Film Score: George Dunning Cinematography: Russell Metty
Starring: Doris Day, Cary Grant, Audrey Meadows and Gig Young
That Touch of Mink is definitely in the later camp. It’s a one-note film that tries to milk as much humor as it can out of whether or not Doris Day will give it up for Cary Grant before they’re married. While there are some funny scenes and some inspired moments, there’s no way to maintain that kind of comedy for over an hour and a half. The film begins, in typical romcom fashion, with everywoman Day on her way to a job interview and the wealthy Grant splashing her with his Rolls Royce on the way to his office. Naturally she’s upset, and goes into the automat where her roommate, Audrey Meadows, works. When Gig Young, Grant’s assistant, hears of her plight he’s delighted to take her to his office so that Grant can finally get what he deserves.
Of course it doesn’t work out that way. The minute Day sets eyes on Grant she falls for him and he wastes no time getting her out of her dress . . . so it can be cleaned by the valet. Grant brings her in on a business meeting and she manages to help them make the deal he’s been working on, and so he asks her out for dinner, which she gladly accepts. He takes her to a Yankees game, where she manages to get Mickey Mantle, Roger Maris and Yogi Barra kicked out of the game. Delighted at her small town ways, Grant wants to see more of her, literally, and invites her on a trip to Bermuda. There she imagines everyone knows she’s sleeping with Grant, even though she manages to avoid it by breaking out in a rash. Grant, sitting by the pool, meets a number of newly married men who are nervous and avoiding their wedding night, the opposite problem for Grant. After she recovers in New York they try again, but this time she gets drunk and falls off the balcony.
Like the best of romcoms, it is the sidekicks who generate the most laughs. Audrey Meadows, who had worked exclusively in television to this point, is tremendous as the wisecracking roommate who warns Day off of Grant at first. Apparently Grant, who was a big fan of The Honeymooners, was able to get her the part and one wishes she had been able to do a lot more film work. Gig Young is the tortured soul who feels responsible for leading Day right into Grant’s clutches. One of his funniest bits is whenever he goes back to the automat. Meadows, agreeing that he is responsible, comes up with a number of ways to show her displeasure from slapping him with a hand that shoots out of the machine to throwing salad in his face. They are extremely well filmed gags that are some of the funniest moments in the film. In addition there are some nice cameo appearances by Dick Sergeant, John Fiedler, and John Astin, whom Day goes out with to get Grant jealous at the end.

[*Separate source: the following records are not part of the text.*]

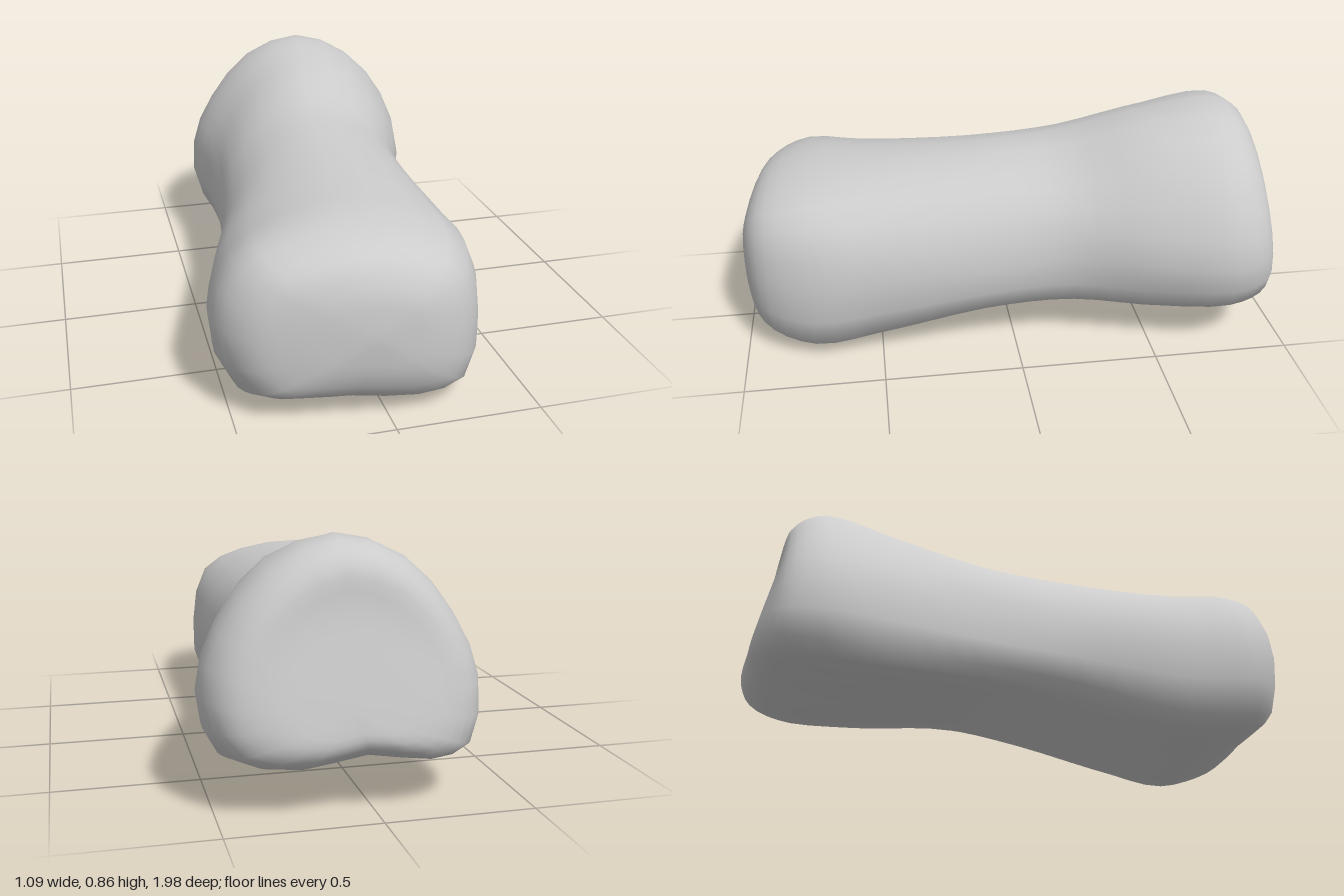
import * as THREE from 'three';

// Main cross-sections, front to back; points run counter-clockwise from the +x side
const SECTIONS = [
  { z: 0.75, p: [[.355, .3], [.3, .52], [.14, .605], [-.12, .635], [-.32, .6], [-.46, .53], [-.54, .32], [-.465, .075], [-.3, .04], [-.12, .03], [.14, 0], [.32, .055]] },
  { z: 0.48, p: [[.37, .32], [.31, .52], [.15, .63], [-.08, .655], [-.28, .6], [-.44, .49], [-.515, .3], [-.46, .055], [-.29, .02], [-.12, .05], [.14, .03], [.325, .09]] },
  { z: 0.1, p: [[.37, .34], [.31, .53], [.17, .64], [-.02, .685], [-.22, .62], [-.35, .49], [-.4, .33], [-.375, .145], [-.22, .095], [-.05, .105], [.15, .1], [.335, .165]] },
  { z: -0.2, p: [[.385, .37], [.33, .55], [.19, .66], [.01, .725], [-.18, .655], [-.31, .52], [-.355, .36], [-.34, .175], [-.2, .14], [-.03, .15], [.16, .15], [.35, .185]] },
  { z: -0.5, p: [[.49, .38], [.42, .59], [.27, .76], [.06, .815], [-.13, .74], [-.28, .57], [-.35, .4], [-.335, .175], [-.2, .14], [0, .165], [.2, .145], [.42, .175]] },
  { z: -0.78, p: [[.54, .375], [.48, .58], [.32, .77], [.1, .86], [-.12, .79], [-.29, .6], [-.375, .4], [-.35, .18], [-.21, .135], [.02, .17], [.25, .135], [.48, .19]] },
];
const AROUND = 24, ALONG = 40;

// Smooth closed ring through a section
function ring({ z, p }) {
  const curve = new THREE.CatmullRomCurve3(p.map(([x, y]) => new THREE.Vector3(x, y, z)), true);
  return Array.from({ length: AROUND }, (_, j) => curve.getPoint(j / AROUND));
}

// Shrunken, tilted copy of a ring that rounds off an end
function capRing(base, cx, cy, scale, z, tiltX, tiltY) {
  return base.map((v) => {
    const dx = (v.x - cx) * scale, dy = (v.y - cy) * scale;
    return new THREE.Vector3(cx + dx, cy + dy, z + tiltX * dx + tiltY * dy);
  });
}

// Skin the rings with splines running lengthwise
function loft(rings) {
  const pos = [], index = [];
  const columns = Array.from({ length: AROUND }, (_, j) =>
    new THREE.CatmullRomCurve3(rings.map((r) => r[j])));
  for (let i = 0; i <= ALONG; i++) {
    for (const c of columns) pos.push(...c.getPoint(i / ALONG).toArray());
  }
  for (let i = 0; i < ALONG; i++) {
    for (let j = 0; j < AROUND; j++) {
      const k = (j + 1) % AROUND;
      const a = i * AROUND + j, b = i * AROUND + k;
      const c = a + AROUND, d = b + AROUND;
      index.push(a, c, b, b, c, d);
    }
  }
  // Close the two ends with a centre point
  [0, ALONG].forEach((row) => {
    const centre = new THREE.Vector3();
    for (let j = 0; j < AROUND; j++) {
      centre.add(new THREE.Vector3().fromArray(pos, (row * AROUND + j) * 3));
    }
    const n = pos.length / 3;
    pos.push(...centre.divideScalar(AROUND).toArray());
    for (let j = 0; j < AROUND; j++) {
      const a = row * AROUND + j, b = row * AROUND + (j + 1) % AROUND;
      if (row === 0) index.push(n, a, b);
      else index.push(n, b, a);
    }
  });
  const geo = new THREE.BufferGeometry();
  geo.setAttribute('position', new THREE.Float32BufferAttribute(pos, 3));
  geo.setIndex(index);
  geo.computeVertexNormals();
  return geo;
}

export function createModel() {
  const group = new THREE.Group();
  group.name = 'bone';
  const body = SECTIONS.map(ring);
  const front = body[0], back = body[body.length - 1];
  const rings = [
    capRing(front, -0.06, 0.33, 0.1, 0.985, 0.12, 0),
    capRing(front, -0.07, 0.33, 0.5, 0.965, 0.11, 0),
    capRing(front, -0.08, 0.33, 0.81, 0.905, 0.06, 0),
    ...body,
    capRing(back, 0.09, 0.36, 0.86, -0.912, 0, 0.07),
    capRing(back, 0.09, 0.36, 0.58, -0.958, 0, 0.19),
    capRing(back, 0.09, 0.34, 0.1, -0.972, 0, 0.2),
  ];
  // One continuous bone: twisted shaft with a swollen knuckle at each end
  const mesh = new THREE.Mesh(loft(rings), new THREE.MeshStandardMaterial({ color: 0xcccccc }));
  mesh.name = 'boneShaftAndKnuckles';
  group.add(mesh);
  return group;
}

Doris Day, of course, had been in a bunch of these films in the late fifties and early sixties, with the likes of Rock Hudson and James Garner. The teaming with Cary Grant was a natural after he had done An Affair to Remember with Deborah Kerr and Indiscreet with Ingrid Bergman, and he would go on to film Charade with Audrey Hepburn shortly after. This would be one of Grant’s last films, as he felt he didn’t need the money and wanted to go out remembered as a leading man rather than a grandfatherly Spencer Tracy type. That Touch of Mink follows a predictable formula, with the kind of early sixties sensibilities that would soon be dropped wholesale after the death of President Kennedy. It reflects an earlier, innocent time in our history and for that it’s an interesting period piece. If you like this sort of thing, it does hold interest. If not, it could be a long one hundred minutes.